**TASK INSTRUCTIONS**
All entries must be extracted exactly, with nothing added or dropped.

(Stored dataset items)
◇ ◇ ◇
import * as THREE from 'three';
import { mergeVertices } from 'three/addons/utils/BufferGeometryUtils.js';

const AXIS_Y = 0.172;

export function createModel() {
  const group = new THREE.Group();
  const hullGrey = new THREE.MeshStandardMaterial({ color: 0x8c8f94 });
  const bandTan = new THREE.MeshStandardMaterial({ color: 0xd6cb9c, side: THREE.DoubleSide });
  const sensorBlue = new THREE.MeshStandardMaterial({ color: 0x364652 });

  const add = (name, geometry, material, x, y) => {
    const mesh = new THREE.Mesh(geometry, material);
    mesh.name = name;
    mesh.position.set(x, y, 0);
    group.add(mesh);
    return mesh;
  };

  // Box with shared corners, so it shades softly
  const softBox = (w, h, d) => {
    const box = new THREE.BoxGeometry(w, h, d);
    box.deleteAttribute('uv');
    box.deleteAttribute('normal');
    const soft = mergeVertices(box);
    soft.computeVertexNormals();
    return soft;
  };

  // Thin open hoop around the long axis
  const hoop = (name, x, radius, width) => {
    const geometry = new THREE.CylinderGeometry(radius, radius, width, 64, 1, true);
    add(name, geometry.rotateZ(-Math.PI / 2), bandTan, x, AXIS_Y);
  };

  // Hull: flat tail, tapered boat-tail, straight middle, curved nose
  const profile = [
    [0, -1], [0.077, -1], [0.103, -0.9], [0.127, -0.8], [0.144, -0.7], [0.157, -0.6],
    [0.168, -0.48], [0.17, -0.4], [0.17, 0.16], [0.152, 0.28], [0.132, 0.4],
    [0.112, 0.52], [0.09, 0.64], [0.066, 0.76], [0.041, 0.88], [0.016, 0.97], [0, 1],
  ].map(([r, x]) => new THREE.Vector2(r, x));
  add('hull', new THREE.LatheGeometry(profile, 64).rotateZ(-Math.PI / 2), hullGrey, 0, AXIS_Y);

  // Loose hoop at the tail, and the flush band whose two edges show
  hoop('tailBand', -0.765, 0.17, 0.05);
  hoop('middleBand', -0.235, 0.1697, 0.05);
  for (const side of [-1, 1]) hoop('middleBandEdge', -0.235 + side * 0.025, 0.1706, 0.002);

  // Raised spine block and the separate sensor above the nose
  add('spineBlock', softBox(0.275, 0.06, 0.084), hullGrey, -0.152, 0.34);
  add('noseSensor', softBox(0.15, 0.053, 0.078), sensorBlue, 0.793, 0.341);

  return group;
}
◇ ◇ ◇
**ANSWER TO THE EXERCISE**
import * as THREE from 'three';
import { mergeVertices } from 'three/addons/utils/BufferGeometryUtils.js';

const AXIS_Y = 0.172;

export function createModel() {
  const group = new THREE.Group();
  const hullGrey = new THREE.MeshStandardMaterial({ color: 0x8c8f94 });
  const bandTan = new THREE.MeshStandardMaterial({ color: 0xd6cb9c, side: THREE.DoubleSide });
  const sensorBlue = new THREE.MeshStandardMaterial({ color: 0x364652 });

  const add = (name, geometry, material, x, y) => {
    const mesh = new THREE.Mesh(geometry, material);
    mesh.name = name;
    mesh.position.set(x, y, 0);
    group.add(mesh);
    return mesh;
  };

  // Box with shared corners, so it shades softly
  const softBox = (w, h, d) => {
    const box = new THREE.BoxGeometry(w, h, d);
    box.deleteAttribute('uv');
    box.deleteAttribute('normal');
    const soft = mergeVertices(box);
    soft.computeVertexNormals();
    return soft;
  };

  // Thin open hoop around the long axis
  const hoop = (name, x, radius, width) => {
    const geometry = new THREE.CylinderGeometry(radius, radius, width, 64, 1, true);
    add(name, geometry.rotateZ(-Math.PI / 2), bandTan, x, AXIS_Y);
  };

  // Hull: flat tail, tapered boat-tail, straight middle, curved nose
  const profile = [
    [0, -1], [0.077, -1], [0.103, -0.9], [0.127, -0.8], [0.144, -0.7], [0.157, -0.6],
    [0.168, -0.48], [0.17, -0.4], [0.17, 0.16], [0.152, 0.28], [0.132, 0.4],
    [0.112, 0.52], [0.09, 0.64], [0.066, 0.76], [0.041, 0.88], [0.016, 0.97], [0, 1],
  ].map(([r, x]) => new THREE.Vector2(r, x));
  add('hull', new THREE.LatheGeometry(profile, 64).rotateZ(-Math.PI / 2), hullGrey, 0, AXIS_Y);

  // Loose hoop at the tail, and the flush band whose two edges show
  hoop('tailBand', -0.765, 0.17, 0.05);
  hoop('middleBand', -0.235, 0.1697, 0.05);
  for (const side of [-1, 1]) hoop('middleBandEdge', -0.235 + side * 0.025, 0.1706, 0.002);

  // Raised spine block and the separate sensor above the nose
  add('spineBlock', softBox(0.275, 0.06, 0.084), hullGrey, -0.152, 0.34);
  add('noseSensor', softBox(0.15, 0.053, 0.078), sensorBlue, 0.793, 0.341);

  return group;
}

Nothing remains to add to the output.